Problem requirements: Write out every entry below word for word, leaving nothing out.

Data to use:

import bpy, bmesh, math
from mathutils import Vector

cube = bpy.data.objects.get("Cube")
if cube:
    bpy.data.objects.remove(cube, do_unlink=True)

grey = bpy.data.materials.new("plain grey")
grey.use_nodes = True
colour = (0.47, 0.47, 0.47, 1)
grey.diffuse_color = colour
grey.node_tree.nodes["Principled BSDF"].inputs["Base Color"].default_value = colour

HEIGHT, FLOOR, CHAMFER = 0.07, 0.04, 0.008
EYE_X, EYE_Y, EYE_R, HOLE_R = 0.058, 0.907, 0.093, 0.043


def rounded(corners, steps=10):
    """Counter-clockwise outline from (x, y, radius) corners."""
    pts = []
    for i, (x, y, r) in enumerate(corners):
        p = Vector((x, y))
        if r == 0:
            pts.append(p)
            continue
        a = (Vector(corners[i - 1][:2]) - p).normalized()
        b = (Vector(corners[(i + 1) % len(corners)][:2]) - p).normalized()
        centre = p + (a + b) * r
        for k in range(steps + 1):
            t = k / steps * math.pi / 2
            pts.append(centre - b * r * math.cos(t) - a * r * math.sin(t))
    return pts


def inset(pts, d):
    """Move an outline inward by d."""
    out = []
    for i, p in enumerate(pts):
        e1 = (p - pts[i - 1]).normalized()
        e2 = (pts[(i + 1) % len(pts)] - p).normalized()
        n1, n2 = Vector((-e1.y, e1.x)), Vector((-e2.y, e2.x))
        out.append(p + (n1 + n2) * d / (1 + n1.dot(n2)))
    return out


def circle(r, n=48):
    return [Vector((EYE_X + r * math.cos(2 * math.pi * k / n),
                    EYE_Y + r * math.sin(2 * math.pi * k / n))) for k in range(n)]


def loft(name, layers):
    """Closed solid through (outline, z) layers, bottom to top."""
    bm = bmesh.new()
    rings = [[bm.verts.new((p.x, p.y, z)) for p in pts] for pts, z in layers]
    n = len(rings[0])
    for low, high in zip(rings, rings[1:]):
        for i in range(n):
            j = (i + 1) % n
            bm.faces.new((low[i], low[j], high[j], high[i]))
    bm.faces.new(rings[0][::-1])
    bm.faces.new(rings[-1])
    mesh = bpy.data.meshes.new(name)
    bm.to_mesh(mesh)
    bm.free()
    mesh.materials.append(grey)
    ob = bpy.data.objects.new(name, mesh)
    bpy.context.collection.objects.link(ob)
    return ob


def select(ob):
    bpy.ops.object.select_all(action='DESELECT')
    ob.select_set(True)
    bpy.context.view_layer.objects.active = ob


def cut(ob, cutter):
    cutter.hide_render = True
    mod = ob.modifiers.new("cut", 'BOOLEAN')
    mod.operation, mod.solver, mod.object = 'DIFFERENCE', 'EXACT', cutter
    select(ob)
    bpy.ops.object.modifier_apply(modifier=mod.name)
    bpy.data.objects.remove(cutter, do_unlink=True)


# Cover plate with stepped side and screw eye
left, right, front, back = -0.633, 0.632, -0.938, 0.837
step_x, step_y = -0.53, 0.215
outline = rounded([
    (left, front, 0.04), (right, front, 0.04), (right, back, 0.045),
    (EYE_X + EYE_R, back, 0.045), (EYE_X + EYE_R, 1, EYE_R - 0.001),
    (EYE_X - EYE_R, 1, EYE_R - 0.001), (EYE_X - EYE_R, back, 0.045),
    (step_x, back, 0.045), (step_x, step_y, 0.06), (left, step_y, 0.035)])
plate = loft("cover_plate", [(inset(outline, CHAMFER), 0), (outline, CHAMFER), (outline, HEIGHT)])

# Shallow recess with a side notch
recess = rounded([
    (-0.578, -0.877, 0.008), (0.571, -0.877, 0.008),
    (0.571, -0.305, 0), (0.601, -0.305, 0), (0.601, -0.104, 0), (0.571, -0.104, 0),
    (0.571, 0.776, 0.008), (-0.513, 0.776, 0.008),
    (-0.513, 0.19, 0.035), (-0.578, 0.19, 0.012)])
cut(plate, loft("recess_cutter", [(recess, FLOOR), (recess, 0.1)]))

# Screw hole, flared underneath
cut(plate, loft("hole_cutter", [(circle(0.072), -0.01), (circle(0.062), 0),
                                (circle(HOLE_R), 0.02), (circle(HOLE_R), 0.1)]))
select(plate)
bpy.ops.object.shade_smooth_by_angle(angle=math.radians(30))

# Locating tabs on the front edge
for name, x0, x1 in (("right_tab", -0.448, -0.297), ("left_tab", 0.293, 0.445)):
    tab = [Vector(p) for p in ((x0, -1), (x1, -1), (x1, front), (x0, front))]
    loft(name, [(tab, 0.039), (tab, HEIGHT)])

Response box:
import bpy, bmesh, math
from mathutils import Vector

cube = bpy.data.objects.get("Cube")
if cube:
    bpy.data.objects.remove(cube, do_unlink=True)

grey = bpy.data.materials.new("plain grey")
grey.use_nodes = True
colour = (0.47, 0.47, 0.47, 1)
grey.diffuse_color = colour
grey.node_tree.nodes["Principled BSDF"].inputs["Base Color"].default_value = colour

HEIGHT, FLOOR, CHAMFER = 0.07, 0.04, 0.008
EYE_X, EYE_Y, EYE_R, HOLE_R = 0.058, 0.907, 0.093, 0.043


def rounded(corners, steps=10):
    """Counter-clockwise outline from (x, y, radius) corners."""
    pts = []
    for i, (x, y, r) in enumerate(corners):
        p = Vector((x, y))
        if r == 0:
            pts.append(p)
            continue
        a = (Vector(corners[i - 1][:2]) - p).normalized()
        b = (Vector(corners[(i + 1) % len(corners)][:2]) - p).normalized()
        centre = p + (a + b) * r
        for k in range(steps + 1):
            t = k / steps * math.pi / 2
            pts.append(centre - b * r * math.cos(t) - a * r * math.sin(t))
    return pts


def inset(pts, d):
    """Move an outline inward by d."""
    out = []
    for i, p in enumerate(pts):
        e1 = (p - pts[i - 1]).normalized()
        e2 = (pts[(i + 1) % len(pts)] - p).normalized()
        n1, n2 = Vector((-e1.y, e1.x)), Vector((-e2.y, e2.x))
        out.append(p + (n1 + n2) * d / (1 + n1.dot(n2)))
    return out


def circle(r, n=48):
    return [Vector((EYE_X + r * math.cos(2 * math.pi * k / n),
                    EYE_Y + r * math.sin(2 * math.pi * k / n))) for k in range(n)]


def loft(name, layers):
    """Closed solid through (outline, z) layers, bottom to top."""
    bm = bmesh.new()
    rings = [[bm.verts.new((p.x, p.y, z)) for p in pts] for pts, z in layers]
    n = len(rings[0])
    for low, high in zip(rings, rings[1:]):
        for i in range(n):
            j = (i + 1) % n
            bm.faces.new((low[i], low[j], high[j], high[i]))
    bm.faces.new(rings[0][::-1])
    bm.faces.new(rings[-1])
    mesh = bpy.data.meshes.new(name)
    bm.to_mesh(mesh)
    bm.free()
    mesh.materials.append(grey)
    ob = bpy.data.objects.new(name, mesh)
    bpy.context.collection.objects.link(ob)
    return ob


def select(ob):
    bpy.ops.object.select_all(action='DESELECT')
    ob.select_set(True)
    bpy.context.view_layer.objects.active = ob


def cut(ob, cutter):
    cutter.hide_render = True
    mod = ob.modifiers.new("cut", 'BOOLEAN')
    mod.operation, mod.solver, mod.object = 'DIFFERENCE', 'EXACT', cutter
    select(ob)
    bpy.ops.object.modifier_apply(modifier=mod.name)
    bpy.data.objects.remove(cutter, do_unlink=True)


# Cover plate with stepped side and screw eye
left, right, front, back = -0.633, 0.632, -0.938, 0.837
step_x, step_y = -0.53, 0.215
outline = rounded([
    (left, front, 0.04), (right, front, 0.04), (right, back, 0.045),
    (EYE_X + EYE_R, back, 0.045), (EYE_X + EYE_R, 1, EYE_R - 0.001),
    (EYE_X - EYE_R, 1, EYE_R - 0.001), (EYE_X - EYE_R, back, 0.045),
    (step_x, back, 0.045), (step_x, step_y, 0.06), (left, step_y, 0.035)])
plate = loft("cover_plate", [(inset(outline, CHAMFER), 0), (outline, CHAMFER), (outline, HEIGHT)])

# Shallow recess with a side notch
recess = rounded([
    (-0.578, -0.877, 0.008), (0.571, -0.877, 0.008),
    (0.571, -0.305, 0), (0.601, -0.305, 0), (0.601, -0.104, 0), (0.571, -0.104, 0),
    (0.571, 0.776, 0.008), (-0.513, 0.776, 0.008),
    (-0.513, 0.19, 0.035), (-0.578, 0.19, 0.012)])
cut(plate, loft("recess_cutter", [(recess, FLOOR), (recess, 0.1)]))

# Screw hole, flared underneath
cut(plate, loft("hole_cutter", [(circle(0.072), -0.01), (circle(0.062), 0),
                                (circle(HOLE_R), 0.02), (circle(HOLE_R), 0.1)]))
select(plate)
bpy.ops.object.shade_smooth_by_angle(angle=math.radians(30))

# Locating tabs on the front edge
for name, x0, x1 in (("right_tab", -0.448, -0.297), ("left_tab", 0.293, 0.445)):
    tab = [Vector(p) for p in ((x0, -1), (x1, -1), (x1, front), (x0, front))]
    loft(name, [(tab, 0.039), (tab, HEIGHT)])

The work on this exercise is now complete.